The terms “comedy” and “satire” became synonymous after Aristotle’s Poetics was translated into Arabic in the
medieval Islamic world, where it was elaborated upon by Arabic writers and Islamic philosophers such as Abu
Bischr, his pupil Al-Farabi, Avicenna, and Averroes. Due to cultural differences, they disassociated comedy from
Greek dramatic representation, and instead identified it with Arabic poetic themes and forms, such as hija
(satirical poetry). They viewed comedy as simply the “art of reprehension” and made no reference to light and
cheerful events or troublous beginnings and happy endings associated with classical Greek comedy. After the Latin
translations of the 12th century, the term “comedy” thus gained a new semantic meaning in Medieval literature.
The Incongruity Theory originated mostly with Kant, who claimed that the comic is an expectation that comes to
nothing. Henri Bergson attempted to perfect incongruity by reducing it to the “living” and “mechanical”.
An incongruity like Bergson’s, in things juxtaposed simultaneously, is still in vogue. This is often debated
against theories of the shifts in perspectives in humour; hence, the debate in the series Humor Research between
John Morreall and Robert Latta. Morreall presented mostly simultaneous juxtapositions, with Latta countering
that it requires a “cognitive shift” created by a discovery or solution to a puzzle or problem. Latta is
criticised for having reduced jokes’ essence to their own puzzling aspect.
Humour frequently contains an unexpected, often sudden, shift in perspective, which gets assimilated by the
Incongruity Theory. This view has been defended by Latta (1998) and by Brian Boyd (2004). Boyd views the shift
as from seriousness to play. Nearly anything can be the object of this perspective twist; it is, however, in the
areas of human creativity (science and art being the varieties) that the shift results from “structure mapping”
(termed “bisociation” by Koestler) to create novel meanings. Arthur Koestler argues that humour results when
two different frames of reference are set up and a collision is engineered between them.
Metaphor and metonymy
Tony Veale, who takes a more formalised computational approach than Koestler, has written on the role of metaphor
and metonymy in humour, using inspiration from Koestler as well as from Dedre Gentner’s theory of

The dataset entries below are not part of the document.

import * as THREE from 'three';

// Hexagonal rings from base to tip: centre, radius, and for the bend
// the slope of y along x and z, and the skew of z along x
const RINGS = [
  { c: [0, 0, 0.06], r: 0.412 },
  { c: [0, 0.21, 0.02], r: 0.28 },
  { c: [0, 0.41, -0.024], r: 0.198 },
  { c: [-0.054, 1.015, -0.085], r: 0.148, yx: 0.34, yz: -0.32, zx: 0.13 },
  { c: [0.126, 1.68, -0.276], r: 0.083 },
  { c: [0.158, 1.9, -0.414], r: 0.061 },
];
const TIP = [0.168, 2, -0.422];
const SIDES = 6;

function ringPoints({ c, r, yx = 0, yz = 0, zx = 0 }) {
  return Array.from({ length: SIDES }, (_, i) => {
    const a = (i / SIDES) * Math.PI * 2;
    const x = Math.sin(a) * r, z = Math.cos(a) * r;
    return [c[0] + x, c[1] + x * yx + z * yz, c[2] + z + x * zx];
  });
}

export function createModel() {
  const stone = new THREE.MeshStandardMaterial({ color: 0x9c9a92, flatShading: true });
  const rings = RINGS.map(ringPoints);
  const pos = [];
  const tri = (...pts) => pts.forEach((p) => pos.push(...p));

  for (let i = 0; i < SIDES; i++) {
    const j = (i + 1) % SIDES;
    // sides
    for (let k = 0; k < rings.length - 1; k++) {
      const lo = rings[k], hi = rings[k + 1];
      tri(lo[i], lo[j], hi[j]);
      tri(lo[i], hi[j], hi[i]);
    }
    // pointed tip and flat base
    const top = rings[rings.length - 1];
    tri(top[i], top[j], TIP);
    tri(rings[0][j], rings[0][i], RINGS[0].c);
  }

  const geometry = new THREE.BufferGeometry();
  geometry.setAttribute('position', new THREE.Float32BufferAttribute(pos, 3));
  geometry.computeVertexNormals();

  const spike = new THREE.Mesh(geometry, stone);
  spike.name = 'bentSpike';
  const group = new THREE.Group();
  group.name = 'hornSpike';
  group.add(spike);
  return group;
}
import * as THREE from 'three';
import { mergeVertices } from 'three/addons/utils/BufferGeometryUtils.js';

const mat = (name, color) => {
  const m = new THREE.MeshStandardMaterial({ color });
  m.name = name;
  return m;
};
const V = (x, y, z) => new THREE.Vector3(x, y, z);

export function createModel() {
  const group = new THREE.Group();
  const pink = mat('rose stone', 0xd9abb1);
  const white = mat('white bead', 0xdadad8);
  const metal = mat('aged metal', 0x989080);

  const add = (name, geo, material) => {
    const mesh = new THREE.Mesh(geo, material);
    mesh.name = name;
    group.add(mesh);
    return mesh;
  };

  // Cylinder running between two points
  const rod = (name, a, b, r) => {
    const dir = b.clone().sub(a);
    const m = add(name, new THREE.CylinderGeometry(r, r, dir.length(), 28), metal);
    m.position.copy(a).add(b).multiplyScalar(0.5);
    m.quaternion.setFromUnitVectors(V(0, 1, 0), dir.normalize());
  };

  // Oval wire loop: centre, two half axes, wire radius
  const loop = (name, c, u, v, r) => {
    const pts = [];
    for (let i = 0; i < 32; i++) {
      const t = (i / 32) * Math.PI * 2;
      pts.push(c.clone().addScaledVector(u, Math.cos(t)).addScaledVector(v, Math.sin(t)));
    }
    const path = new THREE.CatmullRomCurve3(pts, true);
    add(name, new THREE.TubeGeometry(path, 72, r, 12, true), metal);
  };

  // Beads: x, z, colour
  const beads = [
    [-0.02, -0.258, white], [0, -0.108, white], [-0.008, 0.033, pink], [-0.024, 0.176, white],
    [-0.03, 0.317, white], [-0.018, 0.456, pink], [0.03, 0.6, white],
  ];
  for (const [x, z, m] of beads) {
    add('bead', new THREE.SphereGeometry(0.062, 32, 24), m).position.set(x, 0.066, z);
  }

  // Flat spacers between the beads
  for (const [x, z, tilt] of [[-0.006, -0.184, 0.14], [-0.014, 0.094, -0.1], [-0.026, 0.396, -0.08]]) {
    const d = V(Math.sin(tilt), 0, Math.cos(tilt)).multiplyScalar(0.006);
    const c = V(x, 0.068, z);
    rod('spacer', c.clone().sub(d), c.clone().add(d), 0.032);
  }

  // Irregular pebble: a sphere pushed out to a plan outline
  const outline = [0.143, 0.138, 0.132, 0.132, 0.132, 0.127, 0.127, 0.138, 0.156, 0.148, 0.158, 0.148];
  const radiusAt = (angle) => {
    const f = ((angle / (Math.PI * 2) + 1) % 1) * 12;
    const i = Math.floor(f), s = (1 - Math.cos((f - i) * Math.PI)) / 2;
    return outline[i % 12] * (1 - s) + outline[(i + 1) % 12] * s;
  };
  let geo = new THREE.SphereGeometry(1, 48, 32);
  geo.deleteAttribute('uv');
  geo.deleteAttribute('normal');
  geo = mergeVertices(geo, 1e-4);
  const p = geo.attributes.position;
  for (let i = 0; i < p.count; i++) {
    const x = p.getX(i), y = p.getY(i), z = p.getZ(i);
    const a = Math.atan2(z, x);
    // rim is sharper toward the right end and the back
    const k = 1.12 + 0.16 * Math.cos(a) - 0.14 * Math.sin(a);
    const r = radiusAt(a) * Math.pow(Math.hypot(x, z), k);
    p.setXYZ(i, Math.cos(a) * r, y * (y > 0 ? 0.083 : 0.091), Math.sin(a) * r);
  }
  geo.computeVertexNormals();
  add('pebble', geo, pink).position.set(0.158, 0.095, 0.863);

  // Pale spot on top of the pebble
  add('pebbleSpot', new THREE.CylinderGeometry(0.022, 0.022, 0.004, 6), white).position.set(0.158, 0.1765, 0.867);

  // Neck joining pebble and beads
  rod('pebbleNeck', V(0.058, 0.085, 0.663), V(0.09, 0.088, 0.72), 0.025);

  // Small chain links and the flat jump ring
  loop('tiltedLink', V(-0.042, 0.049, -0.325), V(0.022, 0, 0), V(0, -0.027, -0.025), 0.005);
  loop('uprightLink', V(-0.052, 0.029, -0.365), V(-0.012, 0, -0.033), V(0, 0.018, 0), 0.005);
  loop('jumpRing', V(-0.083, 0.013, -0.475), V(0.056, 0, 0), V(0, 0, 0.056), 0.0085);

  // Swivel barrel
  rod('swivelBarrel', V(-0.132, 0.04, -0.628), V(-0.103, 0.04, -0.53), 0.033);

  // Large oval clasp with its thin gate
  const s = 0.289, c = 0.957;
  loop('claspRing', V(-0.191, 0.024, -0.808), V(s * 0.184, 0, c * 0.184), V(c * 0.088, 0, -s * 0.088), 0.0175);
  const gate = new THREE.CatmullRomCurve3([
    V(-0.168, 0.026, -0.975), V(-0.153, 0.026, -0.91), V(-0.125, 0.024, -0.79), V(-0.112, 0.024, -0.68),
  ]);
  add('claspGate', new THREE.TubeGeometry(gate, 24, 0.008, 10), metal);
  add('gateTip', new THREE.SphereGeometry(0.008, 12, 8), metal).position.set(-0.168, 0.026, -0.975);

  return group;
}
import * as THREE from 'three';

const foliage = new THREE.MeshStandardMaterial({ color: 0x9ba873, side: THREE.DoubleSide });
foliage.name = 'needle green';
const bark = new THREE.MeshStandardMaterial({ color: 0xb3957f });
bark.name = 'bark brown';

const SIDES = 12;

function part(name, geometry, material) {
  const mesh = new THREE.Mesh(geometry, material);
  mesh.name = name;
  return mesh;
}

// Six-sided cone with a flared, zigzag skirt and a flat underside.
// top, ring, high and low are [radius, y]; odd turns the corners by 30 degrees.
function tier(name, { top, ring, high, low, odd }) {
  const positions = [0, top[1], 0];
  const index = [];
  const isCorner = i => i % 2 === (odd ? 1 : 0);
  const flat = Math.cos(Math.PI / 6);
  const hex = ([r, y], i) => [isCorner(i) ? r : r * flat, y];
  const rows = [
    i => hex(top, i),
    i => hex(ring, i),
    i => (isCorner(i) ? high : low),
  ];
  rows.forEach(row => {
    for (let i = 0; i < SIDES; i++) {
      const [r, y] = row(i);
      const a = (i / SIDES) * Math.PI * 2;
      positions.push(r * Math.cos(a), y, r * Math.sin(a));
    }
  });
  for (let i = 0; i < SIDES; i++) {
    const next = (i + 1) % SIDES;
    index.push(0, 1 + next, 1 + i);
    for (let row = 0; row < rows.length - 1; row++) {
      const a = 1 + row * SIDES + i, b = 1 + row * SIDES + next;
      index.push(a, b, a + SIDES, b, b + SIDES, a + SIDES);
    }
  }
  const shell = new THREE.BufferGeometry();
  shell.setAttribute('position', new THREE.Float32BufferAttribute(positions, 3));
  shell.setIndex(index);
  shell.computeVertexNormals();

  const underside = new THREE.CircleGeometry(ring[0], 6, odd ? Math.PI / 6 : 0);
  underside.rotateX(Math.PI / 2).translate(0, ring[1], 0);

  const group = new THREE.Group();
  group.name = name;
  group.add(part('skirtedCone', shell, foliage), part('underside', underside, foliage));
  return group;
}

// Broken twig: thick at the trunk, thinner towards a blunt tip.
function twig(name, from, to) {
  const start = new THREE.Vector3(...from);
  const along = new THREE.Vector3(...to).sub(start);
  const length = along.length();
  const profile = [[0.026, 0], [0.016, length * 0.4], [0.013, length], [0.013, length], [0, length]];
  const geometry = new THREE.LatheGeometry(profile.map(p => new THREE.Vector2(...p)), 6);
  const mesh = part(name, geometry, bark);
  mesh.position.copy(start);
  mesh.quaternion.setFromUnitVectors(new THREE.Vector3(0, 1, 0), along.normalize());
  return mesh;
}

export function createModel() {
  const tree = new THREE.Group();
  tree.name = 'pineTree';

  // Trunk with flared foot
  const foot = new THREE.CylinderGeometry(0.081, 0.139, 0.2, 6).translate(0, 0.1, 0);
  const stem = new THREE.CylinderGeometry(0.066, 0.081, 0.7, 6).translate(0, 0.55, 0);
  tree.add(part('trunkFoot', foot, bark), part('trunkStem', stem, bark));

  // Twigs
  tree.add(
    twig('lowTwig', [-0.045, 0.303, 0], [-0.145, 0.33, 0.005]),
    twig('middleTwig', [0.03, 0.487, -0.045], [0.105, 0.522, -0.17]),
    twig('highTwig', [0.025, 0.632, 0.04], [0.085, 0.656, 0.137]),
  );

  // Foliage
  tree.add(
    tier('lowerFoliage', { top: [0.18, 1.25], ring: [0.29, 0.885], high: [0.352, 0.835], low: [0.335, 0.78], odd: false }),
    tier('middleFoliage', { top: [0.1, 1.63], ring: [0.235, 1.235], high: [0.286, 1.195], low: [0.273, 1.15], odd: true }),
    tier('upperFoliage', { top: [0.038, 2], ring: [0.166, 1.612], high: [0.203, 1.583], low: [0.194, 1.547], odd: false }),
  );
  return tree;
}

structure-mapping, George Lakoff and Mark Johnson’s theory of conceptual metaphor, and Mark Turner and Gilles
Fauconnier’s theory of conceptual blending.
As with any form of art, acceptance depends on social demographics and varies from person to person. Throughout
history, comedy has been used as a form of entertainment all over the world, whether in the courts of the Western
kings or the villages of the Far East. Both a social etiquette and a certain intelligence can be displayed through
forms of wit and sarcasm. Eighteenth-century German author Georg Lichtenberg said that “the more you know humour,
the more you become demanding in fineness.”
Evolutionary explanation of humour
Alastair Clarke explains: “The theory is an evolutionary and cognitive explanation of how and why any individual
finds anything funny. Effectively, it explains that humour occurs when the brain recognises a pattern that
surprises it, and that recognition of this sort is rewarded with the experience of the humorous response, an
element of which is broadcast as laughter.” The theory further identifies the importance of pattern recognition in
human evolution: “An ability to recognise patterns instantly and unconsciously has proved a fundamental weapon in
the cognitive arsenal of human beings. The humorous reward has encouraged the development of such faculties,
leading to the unique perceptual and intellectual abilities of our species.”